Your question is an understandable question. Understanding the government system, the franchises, and business of Snow Crash makes up a major part of the book. The best place to look is the opening chapters. That's where you learn that Hiro is a pizza delivery guy for the most powerful government/business/franchise in the area. That's right, a private business is equivalent to a governmental power. The United States as you know it now doesn't exist. Most of the ruling and governing power is handled by private corporations. As a business expands, it does so with franchises. That's fairly regular sounding business, but the franchise is also a branch of that "country" (business). That's why "Mr. Lee's Greater Hong Kong" exists in Los Angeles as a separate country with its own laws. Hiro delivers pizzas for the Mafia. His pizza delivery car is actually considered sovereign territory, because it belongs to that business/country/franchise. I know that I keep using a lot of slashes, and that is because a business operates very much like its own country. It expands its ruling power through franchises.
The economic structure of the world is touched upon throughout the book, but the opening few chapters give the most amount of detail in shortest amount of text. For example.
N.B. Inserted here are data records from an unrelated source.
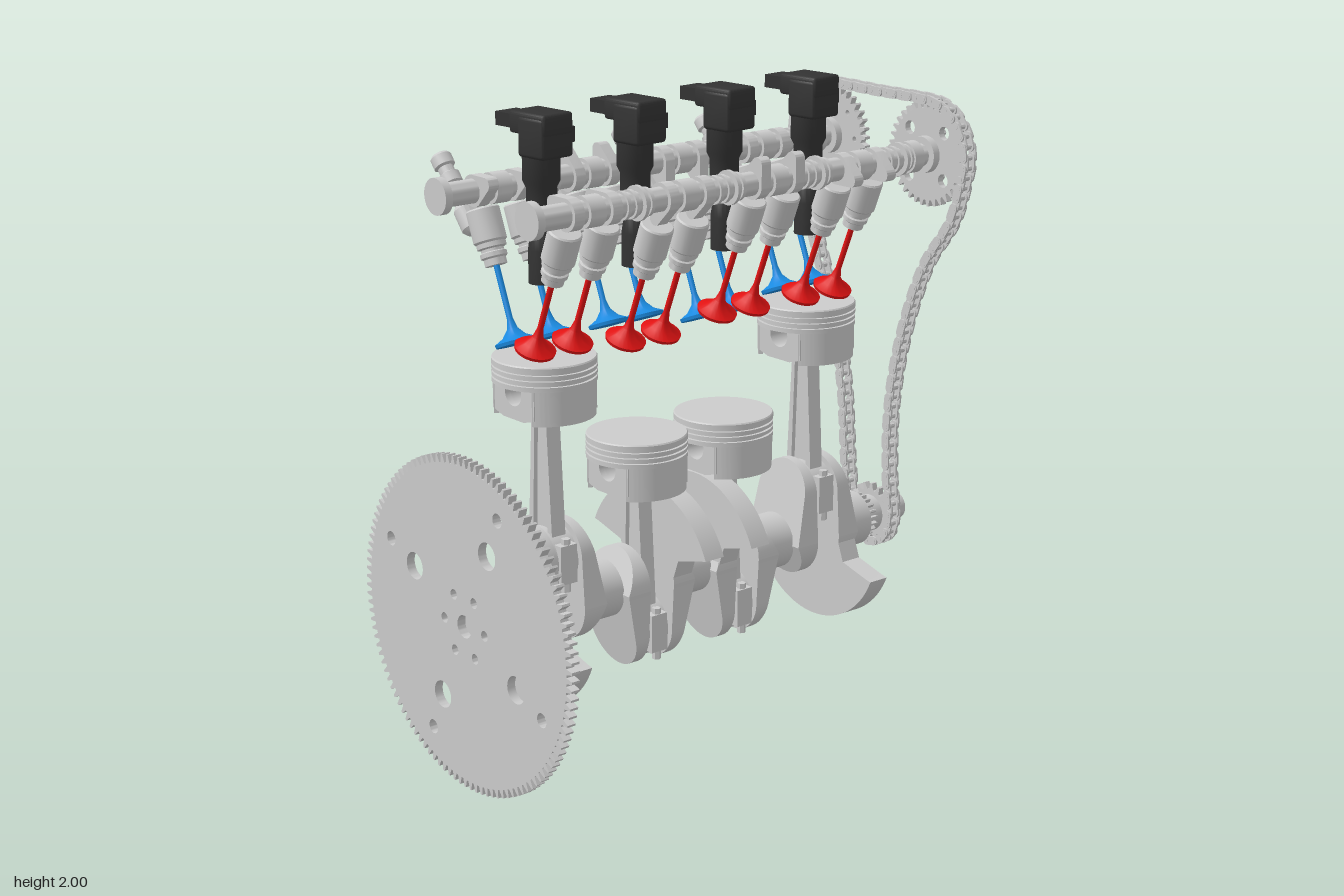
import * as THREE from 'three';
import { mergeGeometries, toCreasedNormals } from 'three/addons/utils/BufferGeometryUtils.js';
import { RoundedBoxGeometry } from 'three/addons/geometries/RoundedBoxGeometry.js';

const paint = color => new THREE.MeshStandardMaterial({ color });
const grey = paint(0xcccccc), red = paint(0xe01212), blue = paint(0x1a8ae0), dark = paint(0x333333);
const AXIS = 0.515, CAM_Y = 1.745, CAM_Z = 0.22, THROW = 0.15, ROD = 0.525, TILT = 0.39;
const CYLINDERS = [-0.573, -0.23, 0.115, 0.458];

function add(parent, name, geo, mat = grey) {
  const m = new THREE.Mesh(toCreasedNormals(geo, 0.6), mat);
  m.name = name;
  parent.add(m);
  return m;
}
function group(parent, name, x = 0, y = 0, z = 0) {
  const g = new THREE.Group();
  g.name = name;
  g.position.set(x, y, z);
  parent.add(g);
  return g;
}
const vecs = pts => pts.map(p => new THREE.Vector2(...p));
const lathe = (pts, seg = 32) => new THREE.LatheGeometry(vecs(pts), seg);
// Lathe along x; points are [radius, x] from high x to low x
const latheX = (pts, seg = 32) => lathe(pts.map(([r, x]) => [r, -x]), seg).rotateZ(Math.PI / 2);
const cylX = (r, x0, x1, seg = 32) =>
  new THREE.CylinderGeometry(r, r, x1 - x0, seg).rotateZ(Math.PI / 2).translate((x0 + x1) / 2, 0, 0);
const box = (w, h, d, x, y, z) => new THREE.BoxGeometry(w, h, d).translate(x, y, z);
// Flat shape (drawn in -z, y) thickened from x0 to x1
const slab = (shape, x0, x1, seg = 16) =>
  new THREE.ExtrudeGeometry(shape, { depth: x1 - x0, bevelEnabled: false, curveSegments: seg })
    .rotateY(Math.PI / 2).translate(x0, 0, 0);
const hole = (u, v, r) => new THREE.Path().absarc(u, v, r, 0, Math.PI * 2, true);
function disc(r, ...holes) {
  const s = new THREE.Shape().absarc(0, 0, r, 0, Math.PI * 2);
  s.holes.push(...holes);
  return s;
}
const ringHoles = (n, radius, r, start = 0) => Array.from({ length: n }, (_, i) => {
  const a = start + i * Math.PI * 2 / n;
  return hole(radius * Math.cos(a), radius * Math.sin(a), r);
});
function gear(root, tip, teeth, holes = []) {
  const pts = [];
  for (let i = 0; i < teeth; i++)
    for (const [f, r] of [[0, root], [0.3, root], [0.5, tip], [0.75, tip]]) {
      const a = (i + f) / teeth * Math.PI * 2;
      pts.push([r * Math.cos(a), r * Math.sin(a)]);
    }
  const s = new THREE.Shape(vecs(pts));
  s.holes.push(...holes);
  return s;
}

function flywheel(parent) {
  const g = group(parent, 'flywheel', 0, AXIS, 0);
  const holes = [...ringHoles(4, 0.277, 0.042, 0.45), ...ringHoles(4, 0.41, 0.022, 0.44),
    ...ringHoles(6, 0.1, 0.016), hole(0, 0, 0.035)];
  add(g, 'ringGearDisc', slab(gear(0.49, 0.515, 116, holes), -0.88, -0.852, 20));
  for (const r of [0.36, 0.465])
    add(g, 'discRidge', new THREE.TorusGeometry(r, 0.007, 8, 64).rotateY(Math.PI / 2).translate(-0.852, 0, 0));
}

// One crank cheek, pin upward, outer face toward +x
function crankWeb(parent, heavy) {
  const g = group(parent, 'crankWeb');
  const slanted = (shape, end) => {
    const geo = slab(shape, 0.045, 0.13), p = geo.attributes.position;
    for (let i = 0; i < p.count; i++)
      if (p.getX(i) > 0.1) p.setX(i, 0.13 - 0.055 * p.getY(i) / end);
    return geo;
  };
  const top = new THREE.Shape().moveTo(0.12, 0).lineTo(0.11, 0.15);
  top.absarc(0, THROW, 0.11, 0, Math.PI).lineTo(-0.12, 0);
  add(g, 'pinCheek', slanted(top, 0.26));
  add(g, 'lowerCheek', slanted(new THREE.Shape().absarc(0, 0, 0.12, Math.PI, Math.PI * 2), -0.12));
  if (heavy) {
    const s = new THREE.Shape().moveTo(0.11, 0).lineTo(-0.11, 0).lineTo(-0.14, -0.08).lineTo(-0.25, -0.11);
    s.absarc(0, 0, 0.292, Math.PI + 0.4, Math.PI * 2 - 0.4).lineTo(0.25, -0.11).lineTo(0.14, -0.08);
    add(g, 'counterweight', slab(s, 0.045, 0.117, 24));
  }
  return g;
}

function crankshaft(parent) {
  const g = group(parent, 'crankshaft', 0, AXIS, 0);
  add(g, 'flywheelFlange', latheX([[0, -0.79], [0.148, -0.79], [0.155, -0.797], [0.155, -0.852], [0, -0.852]], 40));
  for (const x of [-0.745, -0.402, -0.057, 0.287, 0.63]) add(g, 'mainJournal', cylX(0.09, x - 0.047, x + 0.047));
  CYLINDERS.forEach((x, i) => {
    const up = i === 0 || i === 3;
    add(g, 'crankPin', cylX(0.065, x - 0.06, x + 0.06)).position.y = up ? THROW : -THROW;
    for (const side of [-1, 1]) {
      const web = crankWeb(g, side === (i % 2 ? 1 : -1));
      web.position.x = x;
      web.rotation.set(up ? 0 : Math.PI, side < 0 ? Math.PI : 0, 0);
    }
  });
  add(g, 'noseShaft', latheX([[0.025, 0.85], [0.025, 0.875], [0.045, 0.875], [0.045, 0.8], [0.06, 0.8], [0.06, 0.67], [0, 0.67]]));
  add(g, 'pumpSprocket', slab(gear(0.055, 0.072, 20), 0.695, 0.722));
  add(g, 'timingSprocket', slab(gear(0.078, 0.1, 18), 0.755, 0.775));
}

function pistonAndRod(parent, x, up) {
  const pinY = AXIS + (up ? THROW : -THROW);
  const p = group(parent, 'piston', x, pinY + ROD, 0);
  // Crown with ring grooves
  const prof = [[0, 0.022], [0.155, 0.022]];
  for (const y of [0.036, 0.053, 0.07]) prof.push([0.155, y], [0.145, y], [0.145, y + 0.006], [0.155, y + 0.006]);
  add(p, 'crown', lathe([...prof, [0.155, 0.092], [0.152, 0.096], [0, 0.096]], 48));
  // Skirts front and back, pin walls left and right
  for (const a of [0, Math.PI]) {
    const s = new THREE.Shape().absarc(0, 0, 0.15, Math.PI / 2 - 0.9, Math.PI / 2 + 0.9);
    s.absarc(0, 0, 0.135, Math.PI / 2 + 0.9, Math.PI / 2 - 0.9, true);
    const geo = new THREE.ExtrudeGeometry(s, { depth: 0.107, bevelEnabled: false, curveSegments: 20 });
    add(p, 'skirt', geo.rotateX(Math.PI / 2).translate(0, 0.025, 0)).rotation.y = a;
  }
  const wall = new THREE.Shape(vecs([[-0.1, 0.03], [-0.1, -0.065], [-0.05, -0.08], [0.05, -0.08], [0.1, -0.065], [0.1, 0.03]]));
  wall.holes.push(hole(0, 0, 0.04));
  for (const s of [-1, 1]) {
    add(p, 'pinWall', slab(wall, s * 0.105 - 0.01, s * 0.105 + 0.01));
    add(p, 'pinBoss', slab(disc(0.055, hole(0, 0, 0.04)), s * 0.078 - 0.035, s * 0.078 + 0.035));
  }

  const r = group(parent, 'connectingRod', x, pinY, 0);
  add(r, 'bigEnd', slab(disc(0.095, hole(0, 0, 0.063)), -0.042, 0.042, 24));
  add(r, 'smallEnd', slab(disc(0.057, hole(0, 0, 0.04)), -0.036, 0.036, 20).translate(0, ROD, 0));
  add(r, 'shank', slab(new THREE.Shape(vecs([[-0.05, 0.08], [0.05, 0.08], [0.03, 0.48], [-0.03, 0.48]])), -0.011, 0.011));
  for (const s of [-1, 1]) {
    const strip = vecs([[s * 0.057, 0.06], [s * 0.035, 0.07], [s * 0.02, 0.48], [s * 0.033, 0.48]]);
    add(r, 'shankFlange', slab(new THREE.Shape(strip), -0.025, 0.025));
    add(r, 'capLug', box(0.06, 0.12, 0.035, 0, 0, s * 0.088));
    add(r, 'capBolt', new THREE.CylinderGeometry(0.014, 0.014, 0.165, 6).translate(0, -0.005, s * 0.09));
  }
}

function camshaft(parent, side) {
  const g = group(parent, side > 0 ? 'exhaustCamshaft' : 'intakeCamshaft', 0, CAM_Y, side * CAM_Z);
  add(g, 'shaft', cylX(0.036, -0.785, 0.8));
  add(g, 'endFlange', cylX(0.055, -0.79, -0.765));
  add(g, 'frontJournal', cylX(0.05, 0.66, 0.7));
  // Nose angle of each cylinder's lobes, measured from +z toward +y
  const angles = (side > 0 ? [157, -113, 67, -23] : [23, 113, -67, -157]).map(a => a * Math.PI / 180);
  CYLINDERS.forEach((x, i) => {
    const lobe = new THREE.Shape().absarc(0, 0, 0.048, Math.PI / 2 - 0.25, Math.PI * 1.5 + 0.25);
    lobe.absarc(0.065, 0, 0.022, -Math.PI / 2 + 0.25, Math.PI / 2 - 0.25);
    const open = i === (side > 0 ? 1 : 2);
    for (const dx of [-0.0675, 0.0675]) {
      const l = add(g, 'camLobe', slab(lobe, -0.018, 0.018));
      l.position.x = x + dx;
      l.rotation.x = Math.PI - angles[i];
      valve(g, x + dx, side, open);
    }
    add(g, 'bearingJournal', cylX(0.047, x - 0.028, x + 0.028));
    for (const dx of [0.115, 0.145, 0.172, 0.2]) add(g, 'shaftCollar', cylX(dx === 0.172 ? 0.052 : 0.043, x + dx - 0.006, x + dx + 0.006));
  });
  // Timing sprocket and hub
  const holes = side > 0 ? ringHoles(4, 0.105, 0.021, Math.PI / 4) : ringHoles(8, 0.115, 0.009);
  add(g, 'camSprocket', slab(gear(0.145, 0.165, 36, holes), 0.755, 0.777));
  add(g, 'sprocketHub', latheX([[0, 0.79], [0.02, 0.79], [0.02, 0.81], [0.042, 0.81], [0.058, 0.795], [0.058, 0.73], [0, 0.73]]));
  for (let i = 0; i < 6; i++)
    add(g, 'hubBolt', cylX(0.01, 0.775, 0.79, 6).translate(0, 0.08 * Math.sin(i * Math.PI / 3), 0.08 * Math.cos(i * Math.PI / 3)));
}

function valve(parent, x, side, open) {
  const tilt = group(parent, 'valveAssembly', x);
  tilt.rotation.x = side * TILT;
  const v = group(tilt, 'valveTrain', 0, open ? -0.035 : 0, 0);
  add(v, 'tappet', lathe([[0, -0.225], [0.033, -0.225], [0.033, -0.205], [0.04, -0.2], [0.04, -0.187], [0.034, -0.184],
    [0.034, -0.176], [0.044, -0.172], [0.044, -0.158], [0.05, -0.152], [0.05, -0.06], [0.046, -0.055], [0, -0.055]], 24));
  add(v, side > 0 ? 'exhaustValve' : 'intakeValve', lathe([[0, -0.462], [0.06, -0.462], [0.062, -0.452], [0.035, -0.438],
    [0.016, -0.415], [0.009, -0.385], [0.009, -0.2], [0, -0.2]], 24), side > 0 ? red : blue);
}

function ignitionCoil(parent, x) {
  const g = group(parent, 'ignitionCoil', x, 0, 0);
  g.rotation.y = 0.08;
  add(g, 'coilBoot', lathe([[0, 1.5], [0.042, 1.5], [0.042, 1.6], [0.036, 1.64], [0.03, 1.65], [0.03, 1.7], [0.045, 1.72],
    [0.045, 1.78], [0.055, 1.8], [0.055, 1.9], [0, 1.9]], 20), dark);
  add(g, 'coilBody', new RoundedBoxGeometry(0.12, 0.12, 0.11, 2, 0.012).translate(0, 1.93, 0.02), dark);
  add(g, 'coilCap', new RoundedBoxGeometry(0.115, 0.065, 0.15, 2, 0.01).translate(0, 1.9675, 0.002), dark);
  add(g, 'plugSocket', box(0.08, 0.04, 0.1, 0, 1.965, -0.1), dark);
  add(g, 'mountingTab', box(0.05, 0.045, 0.05, 0.075, 1.925, 0.01), dark);
}

function injector(parent, x) {
  const g = group(parent, 'injector', x, 1.59, -0.335);
  g.rotation.x = -0.69;
  add(g, 'injectorBody', lathe([[0, 0], [0.022, 0], [0.034, 0.015], [0.034, 0.08], [0.02, 0.1], [0.02, 0.16], [0.033, 0.17],
    [0.033, 0.2], [0.024, 0.205], [0.024, 0.225], [0.033, 0.23], [0.033, 0.262], [0.026, 0.27], [0, 0.27]], 20));
  add(g, 'injectorPlug', box(0.035, 0.06, 0.04, 0, 0.065, 0.03));
}

function timingChain(parent) {
  const path = [];
  const arc = (z, y, r, from, to) => {
    for (let i = 0; i <= 6; i++) {
      const a = (from + (to - from) * i / 6) * Math.PI / 180;
      path.push(new THREE.Vector3(0.765, y + r * Math.sin(a), z + r * Math.cos(a)));
    }
  };
  const run = pts => pts.forEach(([z, y]) => path.push(new THREE.Vector3(0.765, y, z)));
  arc(0, AXIS, 0.095, 0, -180);
  run([[-0.115, 0.65], [-0.14, 0.915], [-0.187, 1.13], [-0.285, 1.39], [-0.345, 1.55]]);
  arc(-CAM_Z, CAM_Y, 0.17, 200, 90);
  run([[0, 1.915]]);
  arc(CAM_Z, CAM_Y, 0.17, 90, -20);
  run([[0.335, 1.55], [0.225, 1.39], [0.135, 1.16], [0.085, 0.915], [0.08, 0.68]]);
  const curve = new THREE.CatmullRomCurve3(path, true);
  const count = 2 * Math.round(curve.getLength() / 0.066), pitch = curve.getLength() / count;
  const plate = new THREE.Shape().absarc(pitch / 2, 0, 0.015, -Math.PI / 2, Math.PI / 2);
  plate.absarc(-pitch / 2, 0, 0.015, Math.PI / 2, Math.PI * 1.5);
  const links = [];
  for (let i = 0; i < count; i++) {
    const c = curve.getPointAt(i / count), t = curve.getTangentAt(i / count), off = i % 2 ? 0.014 : 0.021;
    const parts = [-off, off].map(o => slab(plate, o - 0.003, o + 0.003, 5));
    parts.push(cylX(0.009, -0.025, 0.025, 8).toNonIndexed().translate(0, 0, pitch / 2));
    for (const p of parts) links.push(p.rotateX(Math.atan2(-t.y, t.z)).translate(c.x, c.y, c.z));
  }
  add(parent, 'timingChain', mergeGeometries(links));
}

export function createModel() {
  const engine = new THREE.Group();
  engine.name = 'engineInternals';
  flywheel(engine);
  crankshaft(engine);
  CYLINDERS.forEach((x, i) => {
    pistonAndRod(engine, x, i === 0 || i === 3);
    ignitionCoil(engine, x);
    injector(engine, x);
  });
  camshaft(engine, 1);
  camshaft(engine, -1);
  timingChain(engine);
  return engine;
}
But franchise nations prefer to have their own security force. You can bet that Metazania and New South Africa handle their own security; that's the only reason people become citizens, so they can get drafted. Obviously, Nova Sicilia has its own security, too. Narcolombia doesn't need security because people are scared just to drive past the franchise at less than a hundred miles an hour (Y.T. always snags a nifty power boost in neighborhoods thick with Narcolombia consulates), and Mr. Lee's Greater Hong Kong, the grandaddy of all FOQNEs, handles it in a typically Hong Kong way, with robots.